MYTUTOR SUBJECT ANSWERS

1162 views

Work out the value of 125 to the power of -2/3.

We want to find 125-2/3. To do this, we will need to use lots of power rules that we have learnt.

Firstly, when we put a power to another power, we multiply the two powers. For example, (23)4  (2 to the power of 3, ALL to the power of 4), is equal to 23x4 = 212.

We are going to use this rule in reverse. We can rewrite our power, -2/3, as the product of numbers that we know how to work with as powers.

Examples of powers that we know how to use, are:

Positive integers, such as 2 or 3: we just multiply the number by itself this many times, as usual. 
-1 : we put 'one over' the number. For example, 3-1 = 1/3.
Fractional powers, of the form 1/n : we take the n-th root. For example, 41/2 = square root of 4 = 2.

Firstly, we can factor out the negative to make things easier for ourselves, as we know how to work with -1 as a power. So, -2/3 = -1 x 2/3.

Secondly, we know how to use fractional powers, if they have a 1 in the numerator. So, 2/3 = 2 x 1/3.
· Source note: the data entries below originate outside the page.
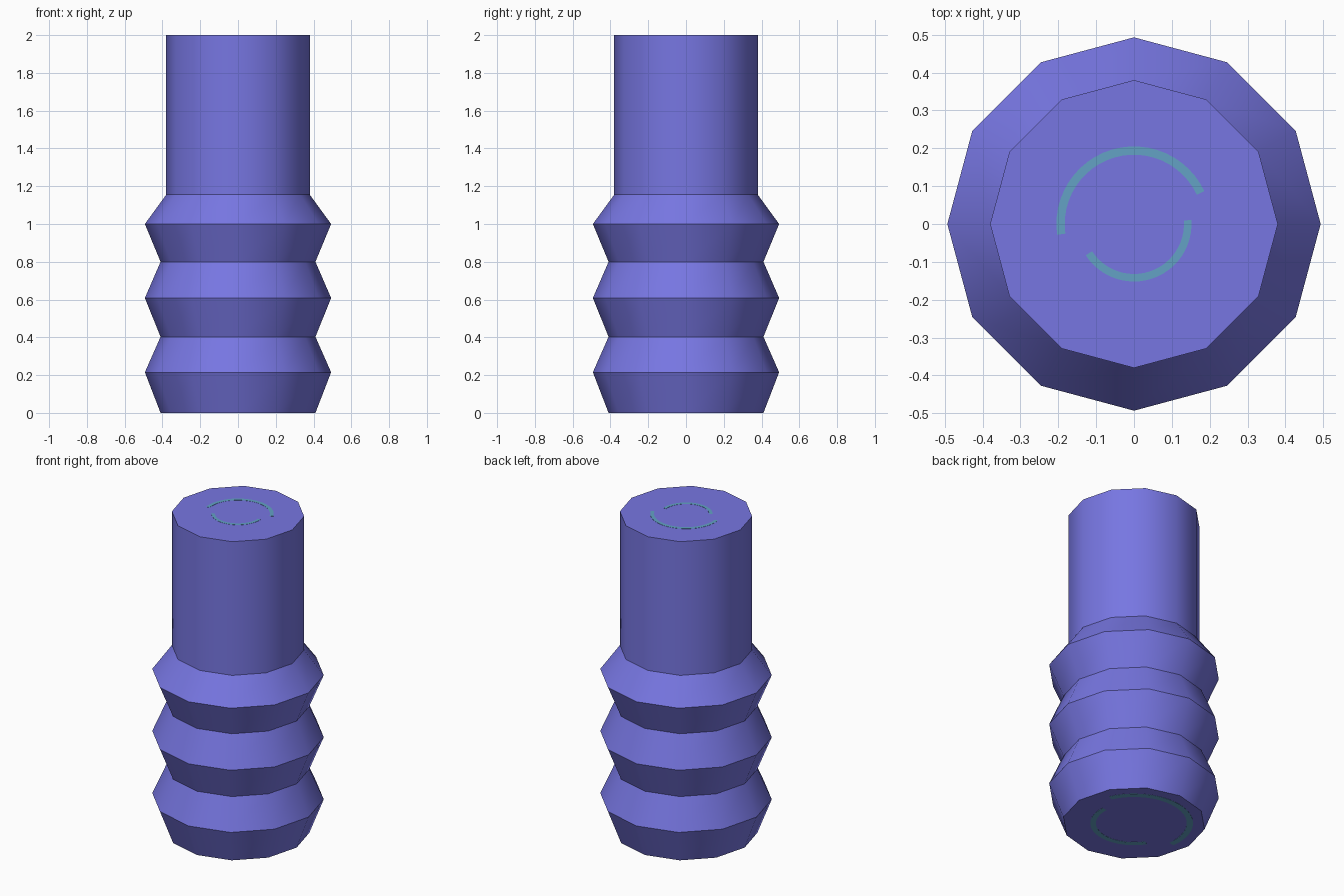
import bpy, bmesh, math

if "Cube" in bpy.data.objects:
    bpy.data.objects.remove(bpy.data.objects["Cube"])

SIDES = 12


def material(name, rgb):
    m = bpy.data.materials.new(name)
    m.diffuse_color = (*rgb, 1.0)
    m.use_nodes = True
    m.node_tree.nodes["Principled BSDF"].inputs["Base Color"].default_value = m.diffuse_color
    return m


violet = material("violet_blue", (0.185, 0.182, 0.76))
teal = material("muted_teal", (0.125, 0.36, 0.56))


def add_object(name, bm, mat):
    bmesh.ops.recalc_face_normals(bm, faces=bm.faces)
    me = bpy.data.meshes.new(name)
    bm.to_mesh(me)
    bm.free()
    me.materials.append(mat)
    ob = bpy.data.objects.new(name, me)
    bpy.context.collection.objects.link(ob)
    return ob


# Ribbed body: 12-sided lathe of (radius, height) rings
profile = [(0.41, 0.0), (0.493, 0.215), (0.41, 0.403), (0.493, 0.608),
           (0.41, 0.8), (0.493, 1.0), (0.38, 1.155), (0.38, 2.0)]
bm = bmesh.new()
rings = []
for r, z in profile:
    rings.append([bm.verts.new((r * math.cos(math.tau * i / SIDES),
                                r * math.sin(math.tau * i / SIDES), z))
                  for i in range(SIDES)])
for lo, hi in zip(rings, rings[1:]):
    for i in range(SIDES):
        j = (i + 1) % SIDES
        bm.faces.new((lo[i], lo[j], hi[j], hi[i])).smooth = True
bm.faces.new(rings[0][::-1])
bm.faces.new(rings[-1])
# Ring edges stay crisp, the sides blend around the axis
for e in bm.edges:
    e.smooth = abs(e.verts[0].co.z - e.verts[1].co.z) > 1e-4
add_object("ribbed_body", bm, violet)


# Thin painted arcs on both end caps
def arc_plate(name, r_in, r_out, start, end, z0, z1, steps=24):
    bm = bmesh.new()
    sections = []
    for k in range(steps + 1):
        a = math.radians(start + (end - start) * k / steps)
        sections.append([bm.verts.new((r * math.cos(a), r * math.sin(a), z))
                         for r, z in ((r_in, z0), (r_out, z0), (r_out, z1), (r_in, z1))])
    for s, t in zip(sections, sections[1:]):
        for i in range(4):
            j = (i + 1) % 4
            bm.faces.new((s[i], s[j], t[j], t[i]))
    bm.faces.new(sections[0])
    bm.faces.new(sections[-1][::-1])
    add_object(name, bm, teal)


for cap, scale, z0, z1 in (("top", 1.0, 1.999, 2.001), ("bottom", 1.65, -0.001, 0.001)):
    arc_plate(cap + "_large_arc", 0.183 * scale, 0.205 * scale, 25, 188, z0, z1)
    arc_plate(cap + "_small_arc", 0.132 * scale, 0.152 * scale, 213, 364, z0, z1)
Putting this all together, we have -2/3 = -1 * 2 * 1/3.

Back to our original question now!

We want to find 125-2/3 which we can now rewrite using our 'power of a power' rule in reverse, to get ((1251/3)2)-1. Because we can multiply numbers in any order and still get the same result, we can apply these powers in any order. But, some orders are often easier than others. I like to do negative powers last, because then we don't need to work with fractions. Also, here, I have noticed an interesting property about the number 125 - it's a cube number! Specifically, 5 cubed! So I will do power of 1/3, which is a cube root, first, to make things nice and simple for myself.

Now we just need to do our powers, one by one, to complete the question.
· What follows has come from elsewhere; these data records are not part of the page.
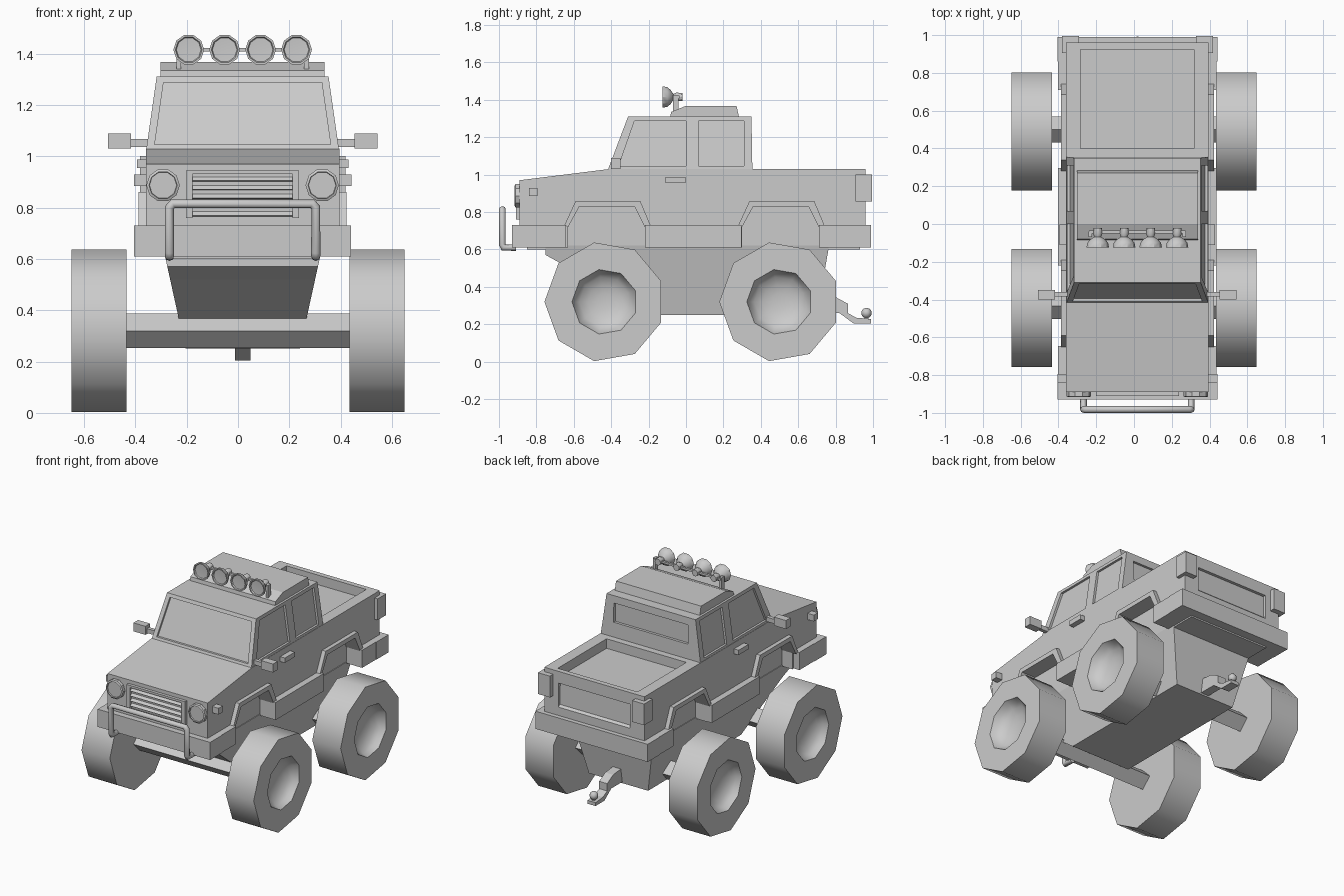
import bpy, bmesh, math
from mathutils import Vector

if "Cube" in bpy.data.objects:
    bpy.data.objects.remove(bpy.data.objects["Cube"])

CX = 0.018          # the bodywork sits slightly off the axle centre


def finish(name, bm, smooth=None):
    bmesh.ops.remove_doubles(bm, verts=bm.verts, dist=1e-5)
    bmesh.ops.recalc_face_normals(bm, faces=bm.faces)
    me = bpy.data.meshes.new(name)
    bm.to_mesh(me)
    bm.free()
    ob = bpy.data.objects.new(name, me)
    bpy.context.collection.objects.link(ob)
    if smooth:
        bpy.ops.object.select_all(action='DESELECT')
        ob.select_set(True)
        bpy.context.view_layer.objects.active = ob
        bpy.ops.object.shade_smooth_by_angle(angle=math.radians(smooth))
    return ob


def val(f, z):
    return f(z) if callable(f) else f


def add_prism(bm, pts, a, b):
    """Side profile (y, z) extruded from x=a to x=b; a, b may depend on z."""
    r0 = [bm.verts.new((CX + val(a, z), y, z)) for y, z in pts]
    r1 = [bm.verts.new((CX + val(b, z), y, z)) for y, z in pts]
    bm.faces.new(r0)
    bm.faces.new(r1[::-1])
    n = len(pts)
    for i in range(n):
        j = (i + 1) % n
        bm.faces.new((r0[i], r0[j], r1[j], r1[i]))


def prism(name, pts, w):
    """Full-width part with half width w."""
    bm = bmesh.new()
    add_prism(bm, pts, lambda z: -val(w, z), w)
    return finish(name, bm)


def pair(name, profiles, a, b):
    """Parts mirrored to both sides, between x=a and x=b from the centre."""
    bm = bmesh.new()
    for pts in profiles:
        add_prism(bm, pts, a, b)
        add_prism(bm, pts, lambda z: -val(a, z), lambda z: -val(b, z))
    return finish(name, bm)


def rect(y0, y1, z0, z1):
    return [(y0, z0), (y1, z0), (y1, z1), (y0, z1)]


def lathe(name, prof, n, origin, axis, s=1, phase=0.0, smooth=35):
    """Revolve (radius, height) around the x or y axis through origin."""
    bm = bmesh.new()
    rings = []
    for r, h in prof:
        ring = []
        for i in range(n):
            t = phase + 2 * math.pi * i / n
            c, d = r * math.cos(t), r * math.sin(t)
            p = (s * h, c, d) if axis == 'x' else (c, s * h, d)
            ring.append(bm.verts.new(Vector(origin) + Vector(p)))
        rings.append(ring)
    for p, q in zip(rings, rings[1:]):
        for i in range(n):
            j = (i + 1) % n
            bm.faces.new((p[i], p[j], q[j], q[i]))
    return finish(name, bm, smooth)


def cut(ob, cutter):
    m = ob.modifiers.new("cut", 'BOOLEAN')
    m.operation = 'DIFFERENCE'
    m.solver = 'EXACT'
    m.object = cutter
    bpy.context.view_layer.objects.active = ob
    bpy.ops.object.modifier_apply(modifier=m.name)
    bpy.data.objects.remove(cutter)


def tube(name, pts, r):
    cu = bpy.data.curves.new(name, 'CURVE')
    cu.dimensions = '3D'
    cu.bevel_depth = r
    cu.bevel_resolution = 2
    cu.use_fill_caps = True
    sp = cu.splines.new('POLY')
    sp.points.add(len(pts) - 1)
    for p, (x, y, z) in zip(sp.points, pts):
        p.co = (x + CX, y, z, 1)
    ob = bpy.data.objects.new(name, cu)
    bpy.context.collection.objects.link(ob)
    bpy.ops.object.select_all(action='DESELECT')
    ob.select_set(True)
    bpy.context.view_layer.objects.active = ob
    bpy.ops.object.convert(target='MESH')


# Lower body with wheel arches, open bed and tailgate recess
arch = [(-.63, .61), (-.63, .72), (-.57, .83), (-.275, .83), (-.22, .72), (-.22, .61)]
rear_arch = [(y + .93, z) for y, z in arch]
body = prism("body", [(-.89, .61)] + arch + rear_arch +
             [(.96, .61), (.96, 1.03), (-.41, 1.03), (-.89, .97)], .377)
cut(body, prism("bed_cutter", rect(.40, .925, .965, 1.2), .30))
cut(body, prism("tailgate_cutter", [(.94, .95), (.945, .80), (.99, .76), (.99, .95)], .27))
prism("inner_body", rect(-.85, .93, .60, .90), .30)

# Tapered chassis hull
prism("chassis", [(-.75, .62), (-.75, .57), (-.66, .52), (-.30, .25), (.70, .25), (.765, .62)],
      lambda z: .30 + (z - .6) * .22)

# Cab with recessed windows
cab_w = lambda z: .375 - (z - 1.03) / .28 * .04
cab = prism("cab", [(-.42, 1.02), (-.31, 1.31), (.35, 1.31), (.355, 1.02)], cab_w)
cut(cab, pair("side_window_cutter",
              [[(-.36, 1.045), (0, 1.045), (0, 1.288), (-.275, 1.288)],
               rect(.068, .31, 1.045, 1.288)],
              lambda z: cab_w(z) - .015, lambda z: cab_w(z) + .05))
cut(cab, prism("windshield_cutter", [(-.46, 1.045), (-.395, 1.045), (-.303, 1.288), (-.36, 1.288)],
               lambda z: cab_w(z) - .03))
cut(cab, prism("rear_window_cutter", rect(.335, .40, 1.13, 1.26), .28))
prism("roof_panel", [(-.085, 1.30), (-.08, 1.335), (.0, 1.368), (.27, 1.368), (.285, 1.30)], .32)

# Bumpers, sills and arch flares
prism("front_bumper", rect(-.93, -.80, .61, .73), .423)
prism("rear_bumper", rect(.86, .99, .61, .73), .423)
pair("lower_trim", [rect(-.85, -.645, .61, .73), rect(-.22, .297, .61, .73),
                    rect(.71, .90, .61, .73)], .30, .42)
flare = arch[1:5] + [(-.19, .73), (-.245, .86), (-.59, .86), (-.65, .73)]
pair("arch_flares", [flare, [(y + .93, z) for y, z in flare]], .36, .405)

# Front and rear lights, door handles, mirrors
pair("indicators", [rect(-.84, -.795, .885, .928)], .36, .424)
pair("door_handles", [rect(-.11, -.003, .955, .988)], .36, .412)
pair("tail_lights", [rect(.905, .995, .855, 1.0)], .31, .40)
pair("mirror_arms", [rect(-.385, -.36, 1.037, 1.067)], .35, .44)
pair("mirrors", [rect(-.40, -.35, 1.03, 1.088)], .435, .525)
for s in (-1, 1):
    lathe("headlight", [(0, 0), (.065, 0), (.065, .025), (.055, .03), (.053, .022), (0, .022)],
          10, (CX + s * .31, -.887, .887), 'y', -1, smooth=25)

# Grille
pair("grille_sides", [rect(-.91, -.88, .76, .945)], .195, .22)
prism("grille_top", rect(-.91, -.88, .93, .945), .22)
for i in range(5):
    z = .765 + i * .034
    prism("grille_slat", [(-.885, z), (-.905, z + .004), (-.885, z + .024)], .195)

# Bull bar
half = [(.285, -.91, .61), (.285, -.975, .61), (.285, -.982, .625),
        (.285, -.982, .80), (.272, -.982, .815)]
tube("bull_bar", half + [(-x, y, z) for x, y, z in reversed(half)], .018)

# Roof light rack
pair("rack_posts", [rect(-.07, -.04, 1.33, 1.425)], .24, .258)
prism("rack_bar", rect(-.05, -.035, 1.408, 1.422), .255)
for x in (-.21, -.07, .07, .21):
    lathe("roof_light", [(0, .0), (.022, .0), (.025, .03), (.018, .048), (.04, .062), (.055, .08),
                         (.06, .105), (.052, .105), (.048, .098), (0, .095)],
          10, (CX + x, -.02, 1.415), 'y', -1)

# Wheels with dished hubs, and diamond-section axles
for y in (-.435, .50):
    for s in (-1, 1):
        lathe("wheel", [(0, .435), (.322, .435), (.322, .648), (.175, .648), (.16, .615),
                        (.135, .59), (.09, .57), (.045, .562), (0, .56)],
              9, (0, y, .32), 'x', s, math.pi, 42)
    lathe("axle", [(0, -.45), (.068, -.45), (.068, .45), (0, .45)], 4, (0, y, .32), 'x')

# Tow hitch
prism("hitch", [(.66, .36), (.80, .345), (.865, .31), (.865, .26), (.91, .235), (.99, .228),
                (.99, .205), (.895, .205), (.82, .26), (.66, .26)], .03)
prism("hitch_pin", rect(.955, .975, .22, .25), .01)
bm = bmesh.new()
bmesh.ops.create_uvsphere(bm, u_segments=10, v_segments=6, radius=.028)
bmesh.ops.translate(bm, verts=bm.verts, vec=(CX, .965, .26))
finish("hitch_ball", bm, 45)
1251/3 = cube root of 125 = 5.
52 = 25.
25-1 = 1/25.

And we have our answer, 1/25!

If any of this has been confusing, I'd be happy to explain further!
If want to revise the rules in your own time, the BBC website has a great resource on them  here: http://www.bbc.co.uk/education/topics/zxkw2hv.

Joe R. 11 Plus Maths tutor, A Level Maths tutor, 13 Plus  Maths tutor...

8 months ago

Answered by Joe, a GCSE Maths tutor with MyTutor


Still stuck? Get one-to-one help from a personally interviewed subject specialist

442 SUBJECT SPECIALISTS

£18 /hr

Abigail L.

Degree: bsc politics and international relations (Bachelors) - Exeter University

Subjects offered: Maths

Maths

“About me: I am a third year politics student at the University of Exeter. Mathematics is something I am very familiar with, as I have done Additional Mathematics for my GCE O levels, and then Mathematics for GCE A Levels, and scored A...”

MyTutor guarantee

£20 /hr

Greg C.

Degree: Economics with Econometrics (Bachelors) - Exeter University

Subjects offered: Maths, Further Mathematics + 2 more

Maths
Further Mathematics
English
-Personal Statements-

“I consider myself a very extrinsic, hardworking person. I like to get involved in as much as I can and this is another opportunity to try something new! At the University of Exeter I’ve involved myself in a vast range of societies inc...”

MyTutor guarantee

£30 /hr

James B.

Degree: Management (Bachelors) - Bristol University

Subjects offered: Maths, Physics+ 2 more

Maths
Physics
ICT
Chemistry

“Hi there! I am currently a 2nd year Management student at the University of Bristol. I originally took Computer Science but switched to Management after 2 years of study. During my school life I was always very Science-based, studying...”

About the author

Joe R.

Currently unavailable: until 11/08/2016

Degree: Mathematics (Bachelors) - Warwick University

Subjects offered: Maths, .STEP.

Maths
.STEP.

“Hello! My name is Joe, I’m a final year Maths student at the University of Warwick, and I am very excited to help you improve your confidence in maths regardless of your starting level. Maths can be one of the most daunting, confusin...”

MyTutor guarantee

You may also like...

Other GCSE Maths questions

Why is it that when I am asked to factorise 3x^2-13x-10, I am not able to cancel two of the x's so that the answer is 3x-13-10?

How do I know when a quadratic function crosses the y-axis?

What's the difference between the mean, median and mode?

Sarah’s collection contains dresses, skirts and blouses. If the ratio of dresses to skirts is 7 to 4 and the ratio of skirts to blouses is 7 to 2, what is the ratio of dresses to blouses?

View GCSE Maths tutors

Cookies:

We use cookies to improve our service. By continuing to use this website, we'll assume that you're OK with this. Dismiss

mtw:mercury1:status:ok